Sixteen-year-old Robyn Shaw said in an area like Moorestown where the Jewish population isn’t as prominent, opportunities to get together with her fellow Jewish teenagers are particularly special.
“There’s not a lot of Jewish people around here, so it’s kind of nice to once in a while get together and help and benefit other people as one,” Robyn said.
Robyn said she and her mother began organizing the event a few months ago. They wanted to target a wide array of organizations, so they thought about the different areas in which they could help. They decided they wanted to help veterans, animals, the sick, the homeless and victims of domestic abuse, so they thought about ways in which they could lend a hand.
Shaw said their donations were extremely well-received last year. She said they received thank you notes and overwhelmingly positive feedback after they made their deliveries.
J-Serve distributes grants to participating organizations to help subsidize the cost of supplies. Shaw said there’s a fair bit of budgeting and organizing that goes into the weeks leading up to the event to ensure things run smoothly.

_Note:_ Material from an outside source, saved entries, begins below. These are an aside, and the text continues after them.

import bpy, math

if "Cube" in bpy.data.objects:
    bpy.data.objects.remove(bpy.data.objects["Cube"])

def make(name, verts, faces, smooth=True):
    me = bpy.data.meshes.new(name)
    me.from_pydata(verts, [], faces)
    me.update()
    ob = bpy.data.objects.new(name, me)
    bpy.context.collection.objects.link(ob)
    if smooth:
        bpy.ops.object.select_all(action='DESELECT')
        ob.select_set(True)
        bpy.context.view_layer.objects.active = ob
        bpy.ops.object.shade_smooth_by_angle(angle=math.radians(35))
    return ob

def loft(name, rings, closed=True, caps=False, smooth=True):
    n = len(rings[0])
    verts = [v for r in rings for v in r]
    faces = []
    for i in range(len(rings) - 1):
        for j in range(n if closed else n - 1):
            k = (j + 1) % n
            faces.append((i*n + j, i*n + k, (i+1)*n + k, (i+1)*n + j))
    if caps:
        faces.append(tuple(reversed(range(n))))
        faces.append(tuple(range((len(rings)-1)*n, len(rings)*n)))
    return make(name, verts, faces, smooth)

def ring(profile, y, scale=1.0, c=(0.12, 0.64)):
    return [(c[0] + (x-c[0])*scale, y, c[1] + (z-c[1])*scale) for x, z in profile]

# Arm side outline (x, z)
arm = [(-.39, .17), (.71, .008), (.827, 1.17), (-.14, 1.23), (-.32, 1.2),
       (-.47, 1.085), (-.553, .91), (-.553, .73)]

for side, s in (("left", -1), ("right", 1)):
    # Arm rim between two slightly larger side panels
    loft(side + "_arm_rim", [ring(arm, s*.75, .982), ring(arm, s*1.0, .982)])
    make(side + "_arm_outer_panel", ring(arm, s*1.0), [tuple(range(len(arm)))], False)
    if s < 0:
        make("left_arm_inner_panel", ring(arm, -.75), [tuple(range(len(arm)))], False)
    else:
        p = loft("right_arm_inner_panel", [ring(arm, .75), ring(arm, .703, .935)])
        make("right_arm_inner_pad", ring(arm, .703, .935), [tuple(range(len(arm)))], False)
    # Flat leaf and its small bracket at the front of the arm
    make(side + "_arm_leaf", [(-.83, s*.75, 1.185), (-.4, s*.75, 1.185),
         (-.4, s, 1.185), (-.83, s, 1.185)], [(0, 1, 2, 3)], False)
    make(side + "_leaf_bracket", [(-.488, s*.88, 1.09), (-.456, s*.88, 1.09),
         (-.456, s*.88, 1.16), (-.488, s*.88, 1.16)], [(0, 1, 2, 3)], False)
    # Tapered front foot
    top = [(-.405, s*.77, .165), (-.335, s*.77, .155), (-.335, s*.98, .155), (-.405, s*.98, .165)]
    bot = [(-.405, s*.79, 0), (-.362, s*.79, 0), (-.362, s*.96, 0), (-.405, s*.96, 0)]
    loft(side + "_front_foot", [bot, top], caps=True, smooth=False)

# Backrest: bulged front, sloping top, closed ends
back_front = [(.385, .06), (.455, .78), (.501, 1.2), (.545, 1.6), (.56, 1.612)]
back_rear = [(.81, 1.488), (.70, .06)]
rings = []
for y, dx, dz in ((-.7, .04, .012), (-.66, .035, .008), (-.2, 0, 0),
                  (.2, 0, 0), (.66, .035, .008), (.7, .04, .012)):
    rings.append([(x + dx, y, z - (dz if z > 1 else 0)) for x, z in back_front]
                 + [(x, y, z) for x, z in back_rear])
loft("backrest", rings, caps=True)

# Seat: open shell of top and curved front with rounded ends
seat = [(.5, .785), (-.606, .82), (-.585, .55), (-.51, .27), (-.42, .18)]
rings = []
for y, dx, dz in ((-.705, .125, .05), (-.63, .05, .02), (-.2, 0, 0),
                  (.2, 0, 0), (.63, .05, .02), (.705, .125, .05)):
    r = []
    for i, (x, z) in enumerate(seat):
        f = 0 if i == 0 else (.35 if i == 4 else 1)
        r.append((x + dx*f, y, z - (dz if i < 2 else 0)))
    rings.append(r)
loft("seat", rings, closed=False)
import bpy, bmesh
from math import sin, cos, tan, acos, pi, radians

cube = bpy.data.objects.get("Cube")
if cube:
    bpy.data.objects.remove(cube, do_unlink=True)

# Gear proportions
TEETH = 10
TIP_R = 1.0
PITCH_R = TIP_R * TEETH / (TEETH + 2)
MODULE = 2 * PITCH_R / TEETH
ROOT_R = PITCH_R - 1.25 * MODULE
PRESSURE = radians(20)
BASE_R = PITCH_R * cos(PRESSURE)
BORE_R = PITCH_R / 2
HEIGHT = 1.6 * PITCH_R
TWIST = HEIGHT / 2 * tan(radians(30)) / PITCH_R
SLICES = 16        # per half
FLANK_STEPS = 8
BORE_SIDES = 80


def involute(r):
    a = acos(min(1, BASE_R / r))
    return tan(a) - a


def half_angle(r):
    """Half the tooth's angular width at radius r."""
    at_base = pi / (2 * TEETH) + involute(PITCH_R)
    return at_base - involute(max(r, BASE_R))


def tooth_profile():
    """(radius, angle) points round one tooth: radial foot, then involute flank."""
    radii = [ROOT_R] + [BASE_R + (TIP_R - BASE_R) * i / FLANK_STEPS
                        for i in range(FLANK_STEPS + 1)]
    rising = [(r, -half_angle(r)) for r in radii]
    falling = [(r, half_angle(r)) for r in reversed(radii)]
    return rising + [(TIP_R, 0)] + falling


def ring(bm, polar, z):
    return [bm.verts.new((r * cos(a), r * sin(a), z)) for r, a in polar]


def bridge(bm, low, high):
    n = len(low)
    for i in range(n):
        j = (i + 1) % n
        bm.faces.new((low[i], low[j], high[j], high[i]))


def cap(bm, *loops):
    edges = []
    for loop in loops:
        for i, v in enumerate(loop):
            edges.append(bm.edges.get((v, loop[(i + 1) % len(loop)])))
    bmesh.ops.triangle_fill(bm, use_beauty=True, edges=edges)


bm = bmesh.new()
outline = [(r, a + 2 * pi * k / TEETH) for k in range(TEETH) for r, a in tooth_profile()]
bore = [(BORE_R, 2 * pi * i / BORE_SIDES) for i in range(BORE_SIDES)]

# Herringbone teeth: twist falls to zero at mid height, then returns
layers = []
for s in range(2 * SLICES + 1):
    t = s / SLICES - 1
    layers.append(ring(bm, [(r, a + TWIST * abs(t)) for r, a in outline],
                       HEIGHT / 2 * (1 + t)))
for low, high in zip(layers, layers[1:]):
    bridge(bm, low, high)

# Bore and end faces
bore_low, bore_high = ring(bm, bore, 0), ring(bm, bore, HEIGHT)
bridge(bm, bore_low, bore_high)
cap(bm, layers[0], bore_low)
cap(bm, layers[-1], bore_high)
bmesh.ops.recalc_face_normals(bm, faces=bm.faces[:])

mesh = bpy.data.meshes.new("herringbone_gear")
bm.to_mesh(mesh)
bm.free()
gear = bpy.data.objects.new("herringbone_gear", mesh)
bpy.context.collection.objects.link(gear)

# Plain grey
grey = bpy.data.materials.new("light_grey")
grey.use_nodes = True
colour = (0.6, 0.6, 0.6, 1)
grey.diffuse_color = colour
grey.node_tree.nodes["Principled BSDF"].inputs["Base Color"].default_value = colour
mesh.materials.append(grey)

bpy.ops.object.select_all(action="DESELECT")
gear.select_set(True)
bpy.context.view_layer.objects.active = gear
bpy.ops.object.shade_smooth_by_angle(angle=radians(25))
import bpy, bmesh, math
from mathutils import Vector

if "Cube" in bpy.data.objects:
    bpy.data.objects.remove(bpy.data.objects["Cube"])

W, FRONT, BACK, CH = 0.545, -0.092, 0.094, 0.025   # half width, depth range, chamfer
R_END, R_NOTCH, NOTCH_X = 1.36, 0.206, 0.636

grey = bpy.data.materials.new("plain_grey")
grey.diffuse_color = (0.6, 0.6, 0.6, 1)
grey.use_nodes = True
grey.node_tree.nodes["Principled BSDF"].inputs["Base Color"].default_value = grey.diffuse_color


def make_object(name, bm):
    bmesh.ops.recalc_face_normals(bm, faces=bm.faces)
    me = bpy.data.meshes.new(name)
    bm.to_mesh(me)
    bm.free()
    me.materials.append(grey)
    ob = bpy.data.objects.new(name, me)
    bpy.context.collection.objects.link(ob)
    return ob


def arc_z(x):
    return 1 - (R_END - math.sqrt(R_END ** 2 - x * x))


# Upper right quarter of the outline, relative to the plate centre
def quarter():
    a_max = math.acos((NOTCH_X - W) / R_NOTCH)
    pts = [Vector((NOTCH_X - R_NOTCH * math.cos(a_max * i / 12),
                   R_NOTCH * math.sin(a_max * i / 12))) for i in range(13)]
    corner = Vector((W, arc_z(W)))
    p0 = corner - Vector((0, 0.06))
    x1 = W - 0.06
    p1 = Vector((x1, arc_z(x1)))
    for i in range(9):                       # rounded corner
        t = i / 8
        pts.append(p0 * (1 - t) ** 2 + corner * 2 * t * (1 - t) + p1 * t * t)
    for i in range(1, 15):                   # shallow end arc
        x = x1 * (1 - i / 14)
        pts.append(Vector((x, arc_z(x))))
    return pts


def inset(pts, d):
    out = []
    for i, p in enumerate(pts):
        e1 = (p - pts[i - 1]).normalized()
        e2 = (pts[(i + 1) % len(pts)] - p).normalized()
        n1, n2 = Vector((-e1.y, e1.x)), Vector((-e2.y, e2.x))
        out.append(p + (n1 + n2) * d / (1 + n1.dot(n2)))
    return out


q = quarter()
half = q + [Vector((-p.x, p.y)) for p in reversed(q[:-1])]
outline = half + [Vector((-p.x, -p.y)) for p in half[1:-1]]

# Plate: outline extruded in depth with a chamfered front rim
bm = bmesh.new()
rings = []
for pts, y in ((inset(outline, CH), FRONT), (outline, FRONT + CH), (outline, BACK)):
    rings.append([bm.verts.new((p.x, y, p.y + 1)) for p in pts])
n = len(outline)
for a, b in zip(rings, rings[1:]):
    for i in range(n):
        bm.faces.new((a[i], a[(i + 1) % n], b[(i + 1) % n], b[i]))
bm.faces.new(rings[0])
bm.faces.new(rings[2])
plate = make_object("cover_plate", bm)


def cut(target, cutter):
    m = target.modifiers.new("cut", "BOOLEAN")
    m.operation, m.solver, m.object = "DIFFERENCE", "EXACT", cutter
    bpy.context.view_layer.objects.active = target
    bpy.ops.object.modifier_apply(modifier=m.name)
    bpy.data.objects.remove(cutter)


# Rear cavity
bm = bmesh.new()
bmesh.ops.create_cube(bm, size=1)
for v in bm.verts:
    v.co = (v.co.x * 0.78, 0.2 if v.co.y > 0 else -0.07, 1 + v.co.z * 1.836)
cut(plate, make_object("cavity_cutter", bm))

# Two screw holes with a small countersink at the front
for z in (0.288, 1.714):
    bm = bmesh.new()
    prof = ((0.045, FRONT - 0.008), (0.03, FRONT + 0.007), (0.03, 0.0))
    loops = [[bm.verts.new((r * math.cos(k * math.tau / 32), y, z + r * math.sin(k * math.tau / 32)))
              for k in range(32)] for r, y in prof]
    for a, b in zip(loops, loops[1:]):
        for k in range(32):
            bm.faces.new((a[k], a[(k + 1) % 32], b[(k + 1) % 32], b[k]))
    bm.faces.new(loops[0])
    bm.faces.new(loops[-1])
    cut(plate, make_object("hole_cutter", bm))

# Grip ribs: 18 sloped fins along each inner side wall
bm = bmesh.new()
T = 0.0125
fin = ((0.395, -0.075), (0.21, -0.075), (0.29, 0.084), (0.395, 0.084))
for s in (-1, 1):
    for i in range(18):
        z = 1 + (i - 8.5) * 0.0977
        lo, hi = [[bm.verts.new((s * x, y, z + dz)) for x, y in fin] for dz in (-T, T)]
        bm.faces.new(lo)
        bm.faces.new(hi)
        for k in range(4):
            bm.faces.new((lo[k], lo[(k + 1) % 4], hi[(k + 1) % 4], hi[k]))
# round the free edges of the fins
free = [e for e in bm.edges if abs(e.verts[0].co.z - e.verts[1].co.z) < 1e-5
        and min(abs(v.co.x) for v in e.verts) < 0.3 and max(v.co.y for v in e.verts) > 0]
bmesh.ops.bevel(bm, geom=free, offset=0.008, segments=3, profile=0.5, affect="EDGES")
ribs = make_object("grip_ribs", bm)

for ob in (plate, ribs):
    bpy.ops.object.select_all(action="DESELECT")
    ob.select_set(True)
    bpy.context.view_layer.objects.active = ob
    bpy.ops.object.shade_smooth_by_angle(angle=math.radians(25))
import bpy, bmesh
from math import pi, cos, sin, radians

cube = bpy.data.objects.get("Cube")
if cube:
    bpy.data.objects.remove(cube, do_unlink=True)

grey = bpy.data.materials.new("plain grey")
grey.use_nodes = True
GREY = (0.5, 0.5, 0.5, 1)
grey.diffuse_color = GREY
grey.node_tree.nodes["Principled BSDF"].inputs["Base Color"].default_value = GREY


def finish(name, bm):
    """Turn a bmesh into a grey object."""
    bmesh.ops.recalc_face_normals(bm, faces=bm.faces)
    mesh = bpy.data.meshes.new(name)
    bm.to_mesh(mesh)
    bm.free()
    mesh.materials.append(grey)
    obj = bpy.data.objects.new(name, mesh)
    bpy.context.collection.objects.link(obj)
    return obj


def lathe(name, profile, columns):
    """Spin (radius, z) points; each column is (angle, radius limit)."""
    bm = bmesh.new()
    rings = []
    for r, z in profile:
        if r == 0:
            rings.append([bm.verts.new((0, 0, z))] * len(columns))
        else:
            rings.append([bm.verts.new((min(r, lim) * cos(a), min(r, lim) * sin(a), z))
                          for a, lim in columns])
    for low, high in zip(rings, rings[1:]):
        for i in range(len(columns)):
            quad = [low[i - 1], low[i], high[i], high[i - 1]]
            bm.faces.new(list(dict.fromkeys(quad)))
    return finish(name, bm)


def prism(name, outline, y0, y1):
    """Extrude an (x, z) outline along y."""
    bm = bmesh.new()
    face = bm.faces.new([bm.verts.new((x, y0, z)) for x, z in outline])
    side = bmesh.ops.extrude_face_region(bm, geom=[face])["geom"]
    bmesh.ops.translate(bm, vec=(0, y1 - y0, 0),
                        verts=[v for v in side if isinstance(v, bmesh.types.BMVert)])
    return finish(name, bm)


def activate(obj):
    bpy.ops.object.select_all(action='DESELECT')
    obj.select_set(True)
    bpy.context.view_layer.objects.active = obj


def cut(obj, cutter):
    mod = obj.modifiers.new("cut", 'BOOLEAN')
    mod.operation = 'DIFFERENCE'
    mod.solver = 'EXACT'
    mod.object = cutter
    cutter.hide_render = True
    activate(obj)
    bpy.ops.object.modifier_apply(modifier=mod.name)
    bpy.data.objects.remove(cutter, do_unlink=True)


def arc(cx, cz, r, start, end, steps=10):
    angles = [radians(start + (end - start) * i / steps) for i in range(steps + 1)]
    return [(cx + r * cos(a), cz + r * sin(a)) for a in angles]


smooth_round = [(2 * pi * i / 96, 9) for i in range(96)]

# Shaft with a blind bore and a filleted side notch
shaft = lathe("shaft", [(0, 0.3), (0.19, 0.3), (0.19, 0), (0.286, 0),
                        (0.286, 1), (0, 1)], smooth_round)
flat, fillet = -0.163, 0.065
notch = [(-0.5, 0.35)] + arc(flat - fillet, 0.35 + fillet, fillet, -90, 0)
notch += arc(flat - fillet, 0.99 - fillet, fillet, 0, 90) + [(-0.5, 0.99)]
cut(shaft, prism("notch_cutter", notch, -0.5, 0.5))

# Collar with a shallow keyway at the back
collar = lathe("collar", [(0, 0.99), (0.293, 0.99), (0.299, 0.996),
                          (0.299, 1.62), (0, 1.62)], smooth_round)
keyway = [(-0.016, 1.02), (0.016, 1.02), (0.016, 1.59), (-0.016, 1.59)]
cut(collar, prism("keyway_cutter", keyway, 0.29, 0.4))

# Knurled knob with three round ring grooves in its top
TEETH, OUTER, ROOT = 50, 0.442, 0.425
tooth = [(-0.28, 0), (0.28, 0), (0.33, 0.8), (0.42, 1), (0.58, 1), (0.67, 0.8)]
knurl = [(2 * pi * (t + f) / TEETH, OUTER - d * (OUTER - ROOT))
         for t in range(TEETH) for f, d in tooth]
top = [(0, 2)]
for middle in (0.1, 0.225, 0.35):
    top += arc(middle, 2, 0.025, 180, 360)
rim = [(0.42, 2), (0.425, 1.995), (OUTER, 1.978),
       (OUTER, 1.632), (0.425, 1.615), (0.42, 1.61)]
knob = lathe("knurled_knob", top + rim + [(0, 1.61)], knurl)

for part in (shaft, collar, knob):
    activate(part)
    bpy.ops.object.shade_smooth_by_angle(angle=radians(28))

Shaw said she hopes the takeaway for the teens, who span sixth through 12th grade, is that even the smallest acts of service can have a big impact. She told the teenagers in attendance that one toy could make a shelter dog’s entire day or a senior citizen who may not hear from their family much could feel a personal connection when they receive a handmade bracelet.
“I think it’s really important for kids these days to start giving back and understanding that you need to give back,” Shaw said.
Becky Synder, 16, said the scale of the day’s event is especially humbling. She said there are hundreds of thousands of Jewish teens all working to make the world better.
“I think that’s really meaningful,” Sydner said.
For more information on J-Serve, visit jserve.org.